• Val Bastien

What About Posture?

Are you happy with your singing? Are you interested in immediate improvement? If so, one of the very first things you should look at when trying to understand the cause of your vocal issues and assessing your areas of needs, is your posture. How you hold yourself, your posture, is an integral part of optimizing your overall singing mechanism.


Let's see how good your posture is:


Are your shoulders round and forward?

Do you have an increased curve in the upper and lower parts of your back?

Is your neck forward?


Here are three reasons why posture matters.


1) Posture impacts breath management. In fact, bad posture can potentially compromise your singing. Let me explain. Breath is at the foundation of singing. If your breath is off, your singing will be off as well. When you breathe you need to fill up your lungs from the bottom up. That's impossible to do with poor posture. And it is certainly challenging to sing well if you have difficulty breathing. Instead, adequate posture allows the air to flow smoothly from your nose and mouth to your lungs in order to maximize their function.
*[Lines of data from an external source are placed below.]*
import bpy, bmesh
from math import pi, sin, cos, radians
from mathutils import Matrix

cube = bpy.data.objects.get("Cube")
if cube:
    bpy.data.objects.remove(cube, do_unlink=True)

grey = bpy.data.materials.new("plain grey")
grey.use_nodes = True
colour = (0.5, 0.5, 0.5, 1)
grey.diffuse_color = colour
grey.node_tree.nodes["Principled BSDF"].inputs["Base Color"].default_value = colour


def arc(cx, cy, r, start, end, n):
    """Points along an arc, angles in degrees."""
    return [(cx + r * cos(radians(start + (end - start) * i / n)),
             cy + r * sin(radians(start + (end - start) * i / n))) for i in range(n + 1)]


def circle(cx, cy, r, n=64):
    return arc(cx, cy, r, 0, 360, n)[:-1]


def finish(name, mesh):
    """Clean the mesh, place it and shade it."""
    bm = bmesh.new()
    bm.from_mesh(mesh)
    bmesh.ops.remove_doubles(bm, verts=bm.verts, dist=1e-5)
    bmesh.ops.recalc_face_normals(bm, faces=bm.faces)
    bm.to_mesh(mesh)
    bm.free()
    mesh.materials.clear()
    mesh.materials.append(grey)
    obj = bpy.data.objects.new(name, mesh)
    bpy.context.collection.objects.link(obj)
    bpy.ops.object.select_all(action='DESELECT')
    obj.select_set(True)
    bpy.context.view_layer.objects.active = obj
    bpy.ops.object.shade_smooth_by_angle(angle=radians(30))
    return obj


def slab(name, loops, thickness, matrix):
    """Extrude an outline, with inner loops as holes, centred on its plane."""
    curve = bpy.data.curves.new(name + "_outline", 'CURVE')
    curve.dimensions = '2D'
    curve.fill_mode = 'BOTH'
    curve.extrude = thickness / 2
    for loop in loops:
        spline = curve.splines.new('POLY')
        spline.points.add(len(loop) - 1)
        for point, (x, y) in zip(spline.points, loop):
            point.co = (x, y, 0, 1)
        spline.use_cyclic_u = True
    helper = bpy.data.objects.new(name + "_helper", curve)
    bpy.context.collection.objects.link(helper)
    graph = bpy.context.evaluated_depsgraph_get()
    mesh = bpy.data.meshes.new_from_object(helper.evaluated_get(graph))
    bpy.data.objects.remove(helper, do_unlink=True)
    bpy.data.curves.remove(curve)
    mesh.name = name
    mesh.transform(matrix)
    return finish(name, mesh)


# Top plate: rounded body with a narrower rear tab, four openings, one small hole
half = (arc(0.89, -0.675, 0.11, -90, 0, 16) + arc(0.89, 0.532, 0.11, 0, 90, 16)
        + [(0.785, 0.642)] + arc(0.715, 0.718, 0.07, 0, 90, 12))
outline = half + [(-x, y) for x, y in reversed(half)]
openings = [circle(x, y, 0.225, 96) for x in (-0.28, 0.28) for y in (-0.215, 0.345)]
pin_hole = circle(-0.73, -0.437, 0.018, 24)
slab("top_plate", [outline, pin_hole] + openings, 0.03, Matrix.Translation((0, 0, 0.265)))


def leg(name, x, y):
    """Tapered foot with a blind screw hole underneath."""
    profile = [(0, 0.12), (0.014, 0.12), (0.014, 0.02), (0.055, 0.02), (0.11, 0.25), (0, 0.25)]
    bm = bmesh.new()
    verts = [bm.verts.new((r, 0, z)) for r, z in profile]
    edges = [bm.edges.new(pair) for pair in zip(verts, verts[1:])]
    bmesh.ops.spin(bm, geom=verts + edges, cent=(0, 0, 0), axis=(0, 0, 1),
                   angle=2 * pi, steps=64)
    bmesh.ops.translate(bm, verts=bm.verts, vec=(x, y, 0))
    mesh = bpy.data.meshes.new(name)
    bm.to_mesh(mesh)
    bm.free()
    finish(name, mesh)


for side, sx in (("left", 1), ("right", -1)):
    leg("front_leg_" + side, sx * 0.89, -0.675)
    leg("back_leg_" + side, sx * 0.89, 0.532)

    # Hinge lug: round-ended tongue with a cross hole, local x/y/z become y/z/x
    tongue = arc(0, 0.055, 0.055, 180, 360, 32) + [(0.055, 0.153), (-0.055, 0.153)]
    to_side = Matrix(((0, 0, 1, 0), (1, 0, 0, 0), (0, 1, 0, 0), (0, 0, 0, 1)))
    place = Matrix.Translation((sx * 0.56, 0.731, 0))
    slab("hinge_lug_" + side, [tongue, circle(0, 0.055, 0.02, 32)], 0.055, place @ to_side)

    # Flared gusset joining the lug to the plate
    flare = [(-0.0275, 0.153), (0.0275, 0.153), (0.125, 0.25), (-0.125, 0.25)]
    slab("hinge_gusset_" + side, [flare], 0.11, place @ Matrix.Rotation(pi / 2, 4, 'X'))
It then comes back out vibrating through your vocal cords to produce the most beautiful sound you have ever heard!


Remember that you may not always have the luxury of taking long breaths during a song, therefore, make it count by straightening yourself up so that the air fills up your lungs quickly and effectively. You will be able to take in more air at once by creating alignment around your neck and chest. Correct posture begins with a straight neck and larynx. With relaxation and space, the larynx is able to pull the vocal cords to pitch. The diaphragm is given a chance to engage and offer some support. That is how resonance is given access to all of its chambers.


2) Posture influences your ability to show off your skills. Posture contributes to beautiful singing but also helps you sing higher, lower, hold notes longer and more powerfully. Don't believe me? Try this: slouch on the couch and see if you can sing as high as when you stand up, straighten up your back and roll back your shoulders. How easy is it to belt or sing a run when your chest is collapsed?


3) Bad posture indicates low confidence. Since body talks, when your shoulders are in and you look down, what you express is that you don't feel confident. Your performance suffers a great deal and you then feel even less confident. Come on, you can fix this! Correcting your posture is the perfect place to start to improve your mindset and create the first impression you want to make on people. Stand tall. Make yourself important by taking space with your arms when moving to the music. Don't be afraid to act larger than life to give your self-esteem a boost.


Now that you understand why you should be mindful of your posture let's have a look at what this actually looks like.


Generally keep your chin parallel to the floor and look forward. It is understood that when performing, you may want to dance and express yourself creatively in ways that may slightly interfere with your posture. That's all right as long as this happens during songs that you are comfortable with. When tough notes come around however, take a moment to realign your instrument with a correct neck position.


Most singers stand when performing so it's best to stand when practicing. Always do so unless you are planning on sitting for your performance. You should then practice your song this way.


External elements that may affect your posture include whether or not you play an instrument. Check if how you hold you guitar stresses your shoulders or inhibits your breath. When resting your guitar on your laps what kind of seat do you sit on? A sofa has a soft cushion therefore you may have a tendency to slouch on it and that's bad news for your voice. Choose a harder chair and sit at the edge of it without over extending your spine. Do you hunch back and look down when playing the piano? Straighten up! Is your mic position at the right height? You should neither be looking up or down to it. Holding the mic in your hands gives you the freedom to move around and is in many ways easier to work with.


Syndromes of inadequate posture include headache, neck, hip and knee pain, sore shoulders, numbness in hands and legs, difficulty breathing to name a few. It transfers to singing in the form of tension, overall tightness, a dull tone or unwanted rasp, range inconsistencies, inability to reach high notes, unexpected and embarrassing vocal breaks, a sore throat, vocal fatigue, etc...


Is that you?


Let's recap. Maintaining a healthy posture is your first step in resolving those problems. Stand with your feet shoulder length apart for balance, roll your shoulders back, keep your chest open and look forward. You are off to a good start! Your vocal mechanism is now in position to engage properly and it sets the tone for correct vocal technique.


Correcting posture alone brings about subtle but immediate Improvement to singing. If you are interested in finding out what else is holding you back and want to see major vocal advancement then you need to seek expert guidance from an experienced singing teacher who can tell you exactly what you are doing wrong and how to correct it.


That's where I come in.


If you are open to setting the record straight and to finally mastering your voice, I am darn straight confident that I am the one who can BEST help you do it. Sing better fast. That is the outcome I get for my clients. Are you interested?


Let's get something straight.. ACTIONS yield RESULTS.


Stop procrastinating. Don't just stand there; do SOMETHING!


Stand up to the challenge and do yourself a favour. Set up your FREE consultation with me. Let's chat about your wants and needs, what are your dreams and how I can get you closer to living your bliss! Book now:


https://www.voiceyourselfsinging.com/apply


Stand tall,


Val